Never heard of it? Nor have most people in Britain. But as the BBC show QI pointed out last month, if you ask any German or Scandinavian about the slapstick black-and-white sketch in which a dotty old lady hosts four imaginary friends for dinner, they will know exactly what you're talking about. Apparently, half the population of Germany watches it every New Year's Eve. But it is virtually unknown in the UK.
But just because it wasn't a hit here didn't stop it becoming a cult classic over there. Which makes you wonder how many businesses that failed in their home territory might have made it in another. Would wedding list service Wrapit or 'experience' business Red Letter Days have taken off somewhere else, even as they were flopping here?
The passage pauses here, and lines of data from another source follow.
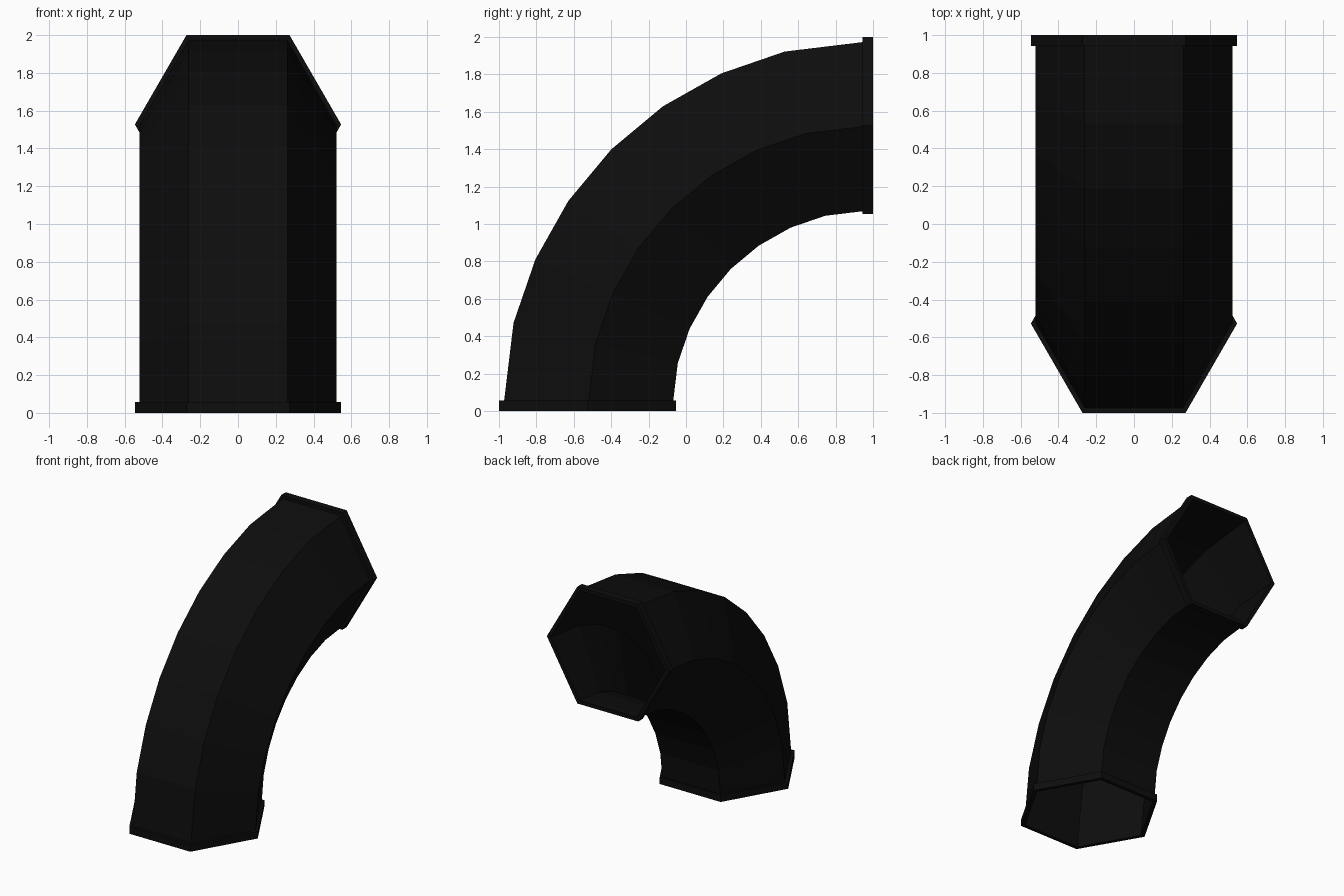
import bpy, bmesh, math

if "Cube" in bpy.data.objects:
    bpy.data.objects.remove(bpy.data.objects["Cube"])

BEND_R = 1.527      # centreline radius of the elbow, pivot at y=1, z=0
PIPE_R = 0.522      # hexagon corner radius of the pipe
INNER_R = 0.512     # bore
FLANGE_R = 0.546    # end collars
FLANGE_T = 0.057

black = bpy.data.materials.new("black plastic")
black.diffuse_color = (0.004, 0.004, 0.004, 1)
black.use_nodes = True
black.node_tree.nodes["Principled BSDF"].inputs["Base Color"].default_value = black.diffuse_color


def hexagon(r, angle, along=0.0):
    """Hexagonal section at an angle of the bend, shifted along the pipe."""
    c, s = math.cos(angle), math.sin(angle)
    pts = []
    for k in range(6):
        t = math.radians(60 * k)
        rho = BEND_R + r * math.sin(t)
        pts.append((r * math.cos(t), 1 - rho * c + along * s, rho * s + along * c))
    return pts


def loft(name, rings):
    """Skin a closed cycle of hexagonal rings."""
    bm = bmesh.new()
    vs = [[bm.verts.new(p) for p in ring] for ring in rings]
    for i, a in enumerate(vs):
        b = vs[(i + 1) % len(vs)]
        for k in range(6):
            j = (k + 1) % 6
            bm.faces.new((a[k], a[j], b[j], b[k]))
    bmesh.ops.recalc_face_normals(bm, faces=bm.faces)
    me = bpy.data.meshes.new(name)
    bm.to_mesh(me)
    bm.free()
    me.materials.append(black)
    ob = bpy.data.objects.new(name, me)
    bpy.context.collection.objects.link(ob)
    return ob


# Curved pipe: longer end segments, even steps between
angles = [math.radians(a) for a in (0, 13.8, 24.2, 34.6, 45, 55.4, 65.8, 76.2, 90)]
loft("elbow_pipe", [hexagon(PIPE_R, a) for a in angles]
     + [hexagon(INNER_R, a) for a in reversed(angles)])

# Collars at both open ends
for name, a, d in (("bottom_collar", 0, FLANGE_T), ("back_collar", math.pi / 2, -FLANGE_T)):
    loft(name, [hexagon(FLANGE_R, a), hexagon(FLANGE_R, a, d),
                hexagon(PIPE_R - 0.005, a, d), hexagon(PIPE_R - 0.005, a)])
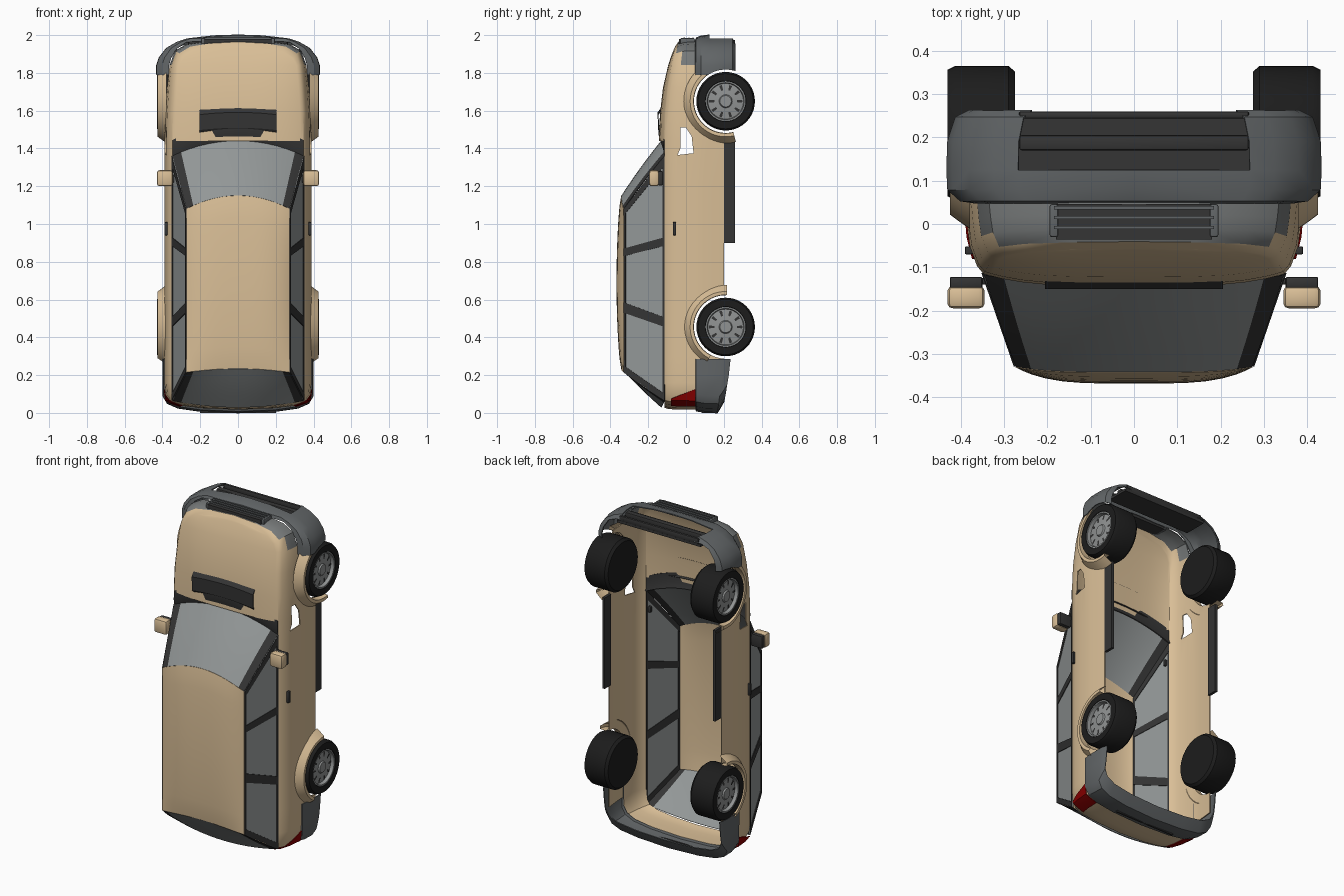
import bpy, bmesh
from math import sin, cos, pi, radians

if "Cube" in bpy.data.objects:
    bpy.data.objects.remove(bpy.data.objects["Cube"])


def material(name, r, g, b):
    m = bpy.data.materials.new(name)
    m.use_nodes = True
    m.diffuse_color = (r, g, b, 1)
    bsdf = m.node_tree.nodes["Principled BSDF"]
    bsdf.inputs["Base Color"].default_value = (r, g, b, 1)
    bsdf.inputs["Roughness"].default_value = 0.6
    return m


TAN = material("tan_paint", 0.70, 0.52, 0.31)
GLASS = material("grey_glass", 0.29, 0.31, 0.31)
GREY = material("grey_plastic", 0.12, 0.13, 0.135)
LAMP = material("lamp_grey", 0.18, 0.19, 0.19)
TRIM = material("dark_trim", 0.035, 0.035, 0.035)
RUBBER = material("black_rubber", 0.012, 0.012, 0.012)
ALLOY = material("alloy", 0.28, 0.29, 0.29)
RED = material("red_lamp", 0.26, 0.0, 0.0)


def build(name, grids, mats, mirror=True, rule=None, drop=None, thick=0, bevel=0, cutters=()):
    """Mesh from grids of points, optionally mirrored, thickened and cut."""
    bm = bmesh.new()
    for rows in grids:
        for s in ((1, -1) if mirror else (1,)):
            vs = [[bm.verts.new((s * x, y, z)) for x, y, z in row] for row in rows]
            for a, b in zip(vs, vs[1:]):
                for i in range(len(a) - 1):
                    bm.faces.new((a[i], a[i + 1], b[i + 1], b[i]))
    bmesh.ops.remove_doubles(bm, verts=bm.verts, dist=0.0004)
    if drop:
        bad = [f for f in bm.faces if drop(f.calc_center_median())]
        bmesh.ops.delete(bm, geom=bad, context='FACES')
    bmesh.ops.recalc_face_normals(bm, faces=bm.faces)
    for f in bm.faces:
        f.material_index = rule(f.calc_center_median()) if rule else 0
    me = bpy.data.meshes.new(name)
    bm.to_mesh(me)
    bm.free()
    for m in mats:
        me.materials.append(m)
    ob = bpy.data.objects.new(name, me)
    bpy.context.collection.objects.link(ob)
    bpy.ops.object.select_all(action='DESELECT')
    bpy.context.view_layer.objects.active = ob
    ob.select_set(True)
    if thick:
        mod = ob.modifiers.new("thickness", 'SOLIDIFY')
        mod.thickness, mod.offset = thick, 0
        bpy.ops.object.modifier_apply(modifier=mod.name)
    if bevel:
        mod = ob.modifiers.new("bevel", 'BEVEL')
        mod.width, mod.segments = bevel, 2
        bpy.ops.object.modifier_apply(modifier=mod.name)
    for c in cutters:
        mod = ob.modifiers.new("cut", 'BOOLEAN')
        mod.operation, mod.solver, mod.object = 'DIFFERENCE', 'EXACT', c
        bpy.ops.object.modifier_apply(modifier=mod.name)
    bpy.ops.object.shade_smooth_by_angle(angle=radians(32))
    return ob


def block(x0, x1, y0, y1, z0, z1):
    """Closed box as one grid: two end caps folded onto a tube."""
    def ring(x, t):
        cy, cz = (y0 + y1) / 2, (z0 + z1) / 2
        c = [(y0, z0), (y1, z0), (y1, z1), (y0, z1), (y0, z0)]
        return [(x, cy + (y - cy) * t, cz + (z - cz) * t) for y, z in c]
    return [ring(x0, 0), ring(x0, 1), ring(x1, 1), ring(x1, 0)]


def sweep(cz, profile, a0=0, a1=360, n=40, cy=0.21):
    """Turn an (r, x) profile round a wheel axle; angle 0 points at the roof."""
    angles = [radians(a0 + (a1 - a0) * i / n) for i in range(n + 1)]
    return [[(x, cy - r * cos(a), cz + r * sin(a)) for r, x in profile] for a in angles]


AXLES = (0.455, 1.65)

# cutters for the wheel openings and the fender vents
cutters = [build("arch_cutter", [sweep(z, [(0, -1), (0.168, -1), (0.168, 1), (0, 1)])], [TAN], False)
           for z in AXLES]
vent = [(-0.03, 1.51), (0.0, 1.51), (0.03, 1.465), (0.04, 1.375), (-0.045, 1.365), (-0.03, 1.40)]
vent_rows = [[(x, 0 + (y * t), 1.43 + (z - 1.43) * t) for y, z in vent + vent[:1]]
             for x, t in ((-1, 0), (-1, 1), (1, 1), (1, 0))]
cutters.append(build("vent_cutter", [vent_rows], [TAN], False))


# lower body: stacked plan outlines, bonnet closing the front top
def body_row(y, w, t, n, grow=0.0):
    plan = [(0, t), (.5, t + .008), (.8, t + .022), (.93, t + .04), (.985, t + .075),
            (1, .16), (1, .3), (1, .65), (1, .9), (1, 1.2), (1, 1.44), (.99, 1.58),
            (.965, 1.72), (.93, 1.84), (.86, n - .06), (.7, n - .025), (.4, n - .008), (0, n)]
    row = []
    for f, z in plan:
        k = 1 - 0.4 * max(0, (z - 1.44) / 0.53) ** 2
        row.append((f * (w + grow), 0.05 - (0.05 - y) * k if y < 0.05 else y, z))
    return row


levels = [(-.112, .346, .03, 1.94), (-.095, .36, .024, 1.962), (-.05, .376, .02, 1.972),
          (0, .382, .02, 1.975), (.05, .386, .02, 1.975), (.1, .386, .025, 1.97), (.2, .376, .03, 1.96)]
rows = [body_row(*l) for l in levels]
bonnet = []
for x, y, z in rows[0][10:]:
    crown = 0.028 * max(0, 1 - ((z - 1.44) / 0.5) ** 4)
    bonnet.append([(x * f, y - crown * (1 - f ** 4), z) for f in (0, .2, .4, .6, .75, .88, .96, 1)])
build("body_shell", [rows, bonnet], [TAN, LAMP],
      rule=lambda c: int(c.z > 1.86 and c.y > -0.035),
      drop=lambda c: c.y > 0.06 and (c.z > 1.86 or c.z < 0.15),
      thick=0.006, cutters=cutters)

# wheel arch flares
flare = [(.168, .385), (.17, .424), (.188, .425), (.203, .405), (.222, .378)]
build("rear_flares", [sweep(AXLES[0], flare, -62, 92, 24)], [TAN])
build("front_flares", [sweep(AXLES[1], flare, -104, 62, 24)], [TAN])

# front bumper with its lower opening
def front_row(y, w, n):
    plan = [(1, 1.79), (1, 1.84), (.97, 1.88), (.88, 1.93), (.75, 1.962), (.62, 1.98),
            (.3, n - .004), (0, n)]
    return [(f * w, y, min(z, n)) for f, z in plan]


build("front_bumper", [[front_row(*l) for l in
      ((.05, .365, 1.965), (.055, .40, 1.985), (.08, .428, 1.995), (.125, .43, 2.0),
       (.19, .428, 1.995), (.245, .41, 1.98), (.26, .38, 1.95))]], [GREY],
      drop=lambda c: c.y > .125 and abs(c.x) < .25, thick=0.006, cutters=cutters[:2])
build("lower_intake", [block(-.28, .28, .12, .26, 1.93, 1.945)], [TRIM], False)
build("intake_bars", [block(-.265, .265, y, y + h, 1.94, 1.975)
                      for y, h in ((.17, .035), (.243, .017))], [TRIM], False, bevel=0.006)

# grille
build("grille", [block(-.18, .18, -.036, .046, 1.95, 1.98)], [TRIM], False)
build("grille_bars", [block(-.185, .185, y, y + .007, 1.96, 1.988) for y in (-.012, .012, .034)],
      [GREY], False)
build("grille_sides", [block(.175, .195, -.03, .046, 1.95, 1.984)], [GREY], bevel=0.005)

# rear bumper, deeper towards the wheels
def rear_row(y, w, t):
    plan = [(0, t), (.5, t + .008), (.8, t + .025), (.94, t + .05), (1, t + .09), (1, .2), (1, .285)]
    return [(f * w, y + max(0, y - .1) * .5 * min(1, z / .25), z) for f, z in plan]


build("rear_bumper", [[rear_row(*l) for l in
      ((.05, .382, .022), (.055, .392, .01), (.1, .398, .002), (.165, .398, .0), (.175, .395, .02),
       (.19, .388, .06))]], [GREY], thick=0.005, cutters=cutters[:1])
build("bumper_strip", [block(-.2, .2, .085, .095, .0, .01)], [TRIM], False)

# tail lights wrapped round the corners
lamp = []
for y, w, t, end in ((-.08, .37, .018, .075), (-.03, .3825, .016, .095), (.05, .389, .015, .125)):
    lamp.append([(.8 * w, y, t + .02), (.93 * w, y, t + .037), (.985 * w, y, t + .05), (w + .002, y, end)])
build("tail_lights", [lamp], [RED], thick=0.004)

# greenhouse edges shared by roof and screens
FR = (0, .15, .3, .45, .6, .75, .87, 1)
BELT, EAVE = -0.112, -0.328


def eave_y(f, lift=0.012):
    return EAVE - lift * (1 - f ** 4)


def screen(base_z, base_bow, top_z, top_bow):
    rows = []
    for i in range(7):
        t = i / 6
        rows.append([((.346 - .074 * t) * f,
                      (BELT - .018 * (1 - f * f)) * (1 - t) + eave_y(f) * t - .006 * sin(pi * t),
                      (base_z + base_bow * f * f) * (1 - t) + (top_z + top_bow * f * f) * t)
                     for f in FR])
    return rows


def is_pillar(c):
    t = (BELT - c.y) / (BELT - EAVE)
    return int(abs(c.x) > .87 * (.346 - .074 * t))


build("windscreen", [screen(1.44, -.08, 1.15, -.07)], [GLASS, TRIM], rule=is_pillar, thick=0.004)
build("rear_window", [screen(.03, .035, .235, -.02)], [GLASS, TRIM], rule=is_pillar, thick=0.004)

# roof
roof = []
for i in range(17):
    s = i / 16
    lift = .012 + .025 * sin(pi * s) ** .6 if 0 < i < 16 else .012
    roof.append([(.272 * f, eave_y(f, lift),
                  (.235 - .02 * f * f) * (1 - s) + (1.15 - .07 * f * f) * s) for f in FR[:-1] + (.95, 1)])
build("roof", [roof], [TAN], thick=0.006)


# side windows and pillars lying on the tapered cabin side
def side(a, b, c, d):
    def pt(p):
        return (.347 - (BELT - p[0]) * .345, p[0], p[1])
    return [[pt(a), pt(b)], [pt(d), pt(c)]]


build("side_windows", [side((BELT, 1.36), (EAVE, 1.08), (EAVE, .215), (BELT, .065))], [GLASS], thick=0.003)
build("pillars", [
    side((BELT, 1.36), (EAVE, 1.08), (EAVE, 1.045), (BELT, 1.31)),
    side((BELT, .93), (EAVE, .87), (EAVE, .83), (BELT, .885)),
    side((BELT, .505), (EAVE, .585), (EAVE, .53), (BELT, .455)),
    side((BELT, .10), (EAVE, .25), (EAVE, .215), (BELT, .065))], [TRIM], thick=0.01)
build("window_seals", [
    side((BELT, 1.36), (BELT - .01, 1.35), (BELT - .01, .07), (BELT, .065)),
    side((EAVE + .01, 1.09), (EAVE, 1.08), (EAVE, .215), (EAVE + .01, .21))], [TRIM], thick=0.009)

# cowl below the windscreen and the bonnet scoop
cowl = [[(.347 * f, y - d * (1 - f * f), 1.44 - .08 * f * f + dz) for f in FR]
        for dz, y, d in ((-.005, -.108, .018), (.03, -.116, .026), (.085, -.114, .028))]
build("cowl", [cowl], [TRIM], thick=0.006)
scoop = [[(.205 * f, y, z - .012 * f * f) for f in FR]
         for y, z in ((-.13, 1.49), (-.145, 1.51), (-.148, 1.59), (-.13, 1.615))]
build("bonnet_scoop", [scoop], [TRIM], thick=0.005)

# mirrors, handles and side steps
build("mirror_housings", [block(.345, .43, -.195, -.143, 1.2, 1.285)], [TAN], bevel=0.014)
build("mirror_bases", [block(.35, .425, -.148, -.122, 1.205, 1.28),
                       block(.325, .37, -.14, -.125, 1.22, 1.26)], [TRIM], bevel=0.006)
build("door_handles", [block(.372, .39, -.07, -.052, .94, 1.01)], [TRIM], bevel=0.004)
build("side_steps", [block(.362, .378, .198, .26, .9, 1.45)], [TRIM])

# wheels: tyre, dished rim, spoke slots
tyre = [(0, .275), (.142, .275), (.155, .29), (.155, .412), (.146, .43), (.108, .43), (.1, .405)]
rim = [(.106, .428), (.098, .428), (.094, .408), (.035, .414), (.03, .422), (0, .422)]
for label, z in zip(("rear", "front"), AXLES):
    build(label + "_tyres", [sweep(z, tyre)], [RUBBER])
    build(label + "_rims", [sweep(z, rim)], [ALLOY])
    slots = [sweep(z, [(.088, .4125), (.06, .4155)], a - 5, a + 5, 2) for a in range(0, 360, 36)]
    build(label + "_rim_slots", slots, [TRIM])

for c in cutters:
    bpy.data.objects.remove(c)
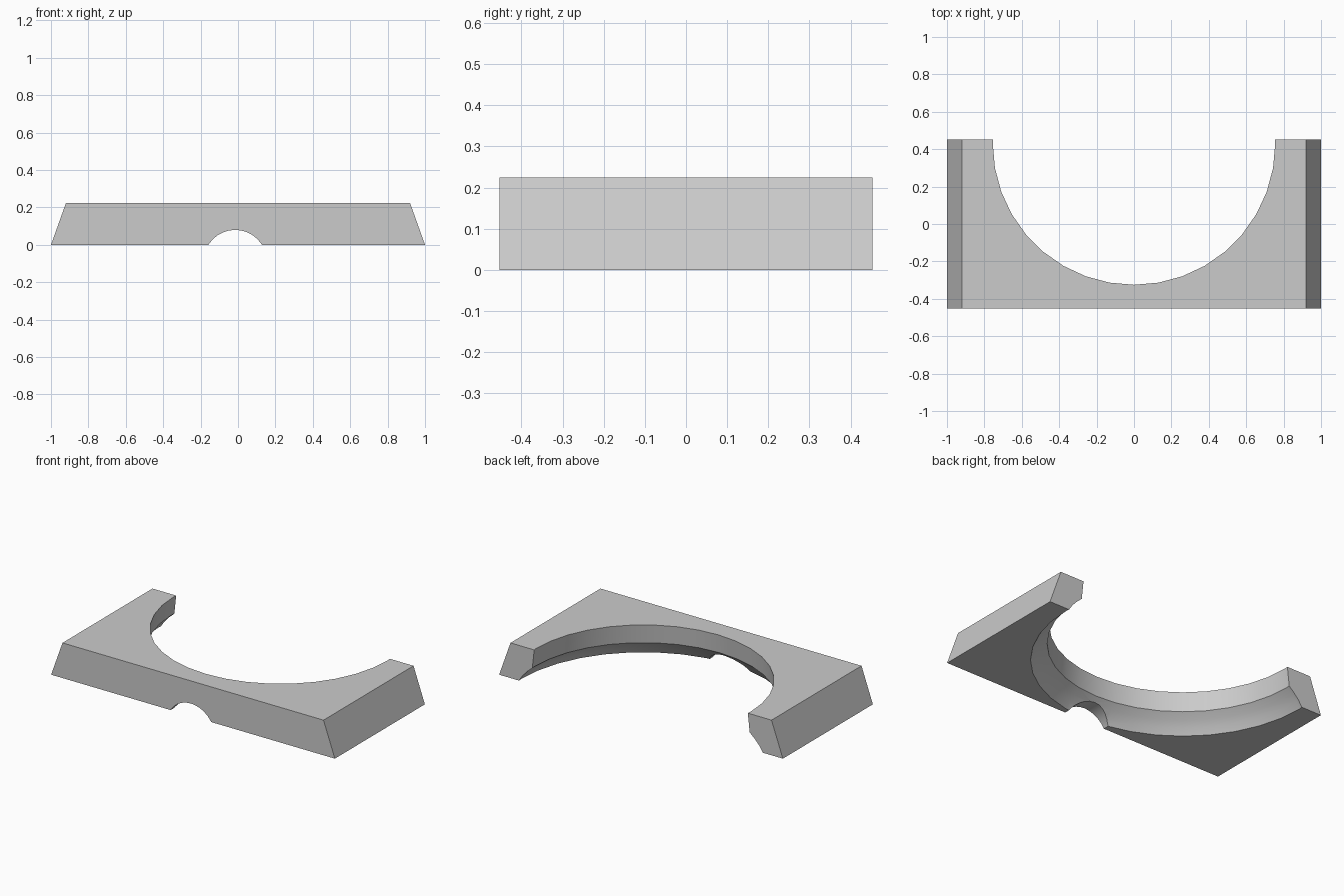
import bpy
import bmesh
from math import sin, cos, pi, radians

cube = bpy.data.objects.get("Cube")
if cube:
    bpy.data.objects.remove(cube, do_unlink=True)

HALF_DEPTH = 0.453
HEIGHT = 0.224
BORE_Y = 0.43

grey = bpy.data.materials.new("plain grey")
grey.use_nodes = True
grey.diffuse_color = (0.6, 0.6, 0.6, 1)
grey.node_tree.nodes["Principled BSDF"].inputs["Base Color"].default_value = (0.6, 0.6, 0.6, 1)


def loft(name, rings):
    """Closed solid through matching rings of points, capped at both ends."""
    bm = bmesh.new()
    loops = [[bm.verts.new(p) for p in ring] for ring in rings]
    for low, high in zip(loops, loops[1:]):
        for i in range(len(low)):
            j = (i + 1) % len(low)
            bm.faces.new((low[i], low[j], high[j], high[i]))
    bm.faces.new(loops[0])
    bm.faces.new(loops[-1])
    bmesh.ops.recalc_face_normals(bm, faces=bm.faces)
    mesh = bpy.data.meshes.new(name)
    bm.to_mesh(mesh)
    bm.free()
    mesh.materials.append(grey)
    obj = bpy.data.objects.new(name, mesh)
    bpy.context.collection.objects.link(obj)
    return obj


def circle(radius, z, sides=36):
    angles = [2 * pi * i / sides for i in range(sides)]
    return [(radius * cos(a), BORE_Y + radius * sin(a), z) for a in angles]


# Block with sloping ends
ends = [(-1, 0), (1, 0), (0.92, HEIGHT), (-0.92, HEIGHT)]
block = loft("cradle_block", [[(x, y, z) for x, z in ends]
                              for y in (-HALF_DEPTH, HALF_DEPTH)])

# Round bore with a ridge and a hollow flare underneath
bore_profile = [(0.862, -0.05), (0.862, 0), (0.836, 0.038), (0.805, 0.072),
                (0.768, 0.105), (0.755, HEIGHT), (0.755, 0.3)]
bore = loft("bore_cutter", [circle(r, z) for r, z in bore_profile])

# Small arched channel through the front wall
arch = [(-0.015 + 0.168 * cos(2 * pi * i / 32), -0.088 + 0.168 * sin(2 * pi * i / 32))
        for i in range(32)]
channel = loft("channel_cutter", [[(x, y, z) for x, z in arch] for y in (-0.6, 0)])

# Cut both openings
bpy.ops.object.select_all(action="DESELECT")
block.select_set(True)
bpy.context.view_layer.objects.active = block
for cutter in (bore, channel):
    cutter.hide_render = True
    mod = block.modifiers.new(cutter.name, "BOOLEAN")
    mod.operation = "DIFFERENCE"
    mod.solver = "EXACT"
    mod.object = cutter
    bpy.ops.object.modifier_apply(modifier=mod.name)
    bpy.data.objects.remove(cutter, do_unlink=True)

bpy.ops.object.shade_smooth_by_angle(angle=radians(25))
Businesses that do succeed in the UK are notorious for their unsuccessful forays abroad - so why shouldn't the same be true in reverse? If a business that works well in one country and culture can fail in another (just look at what's happening to Brand Beckham and Tesco in the US), why shouldn't a business that fails over here be a big hit elsewhere? If your business is struggling, expanding overseas may sound rash, but Dinner for One might give you food for thought.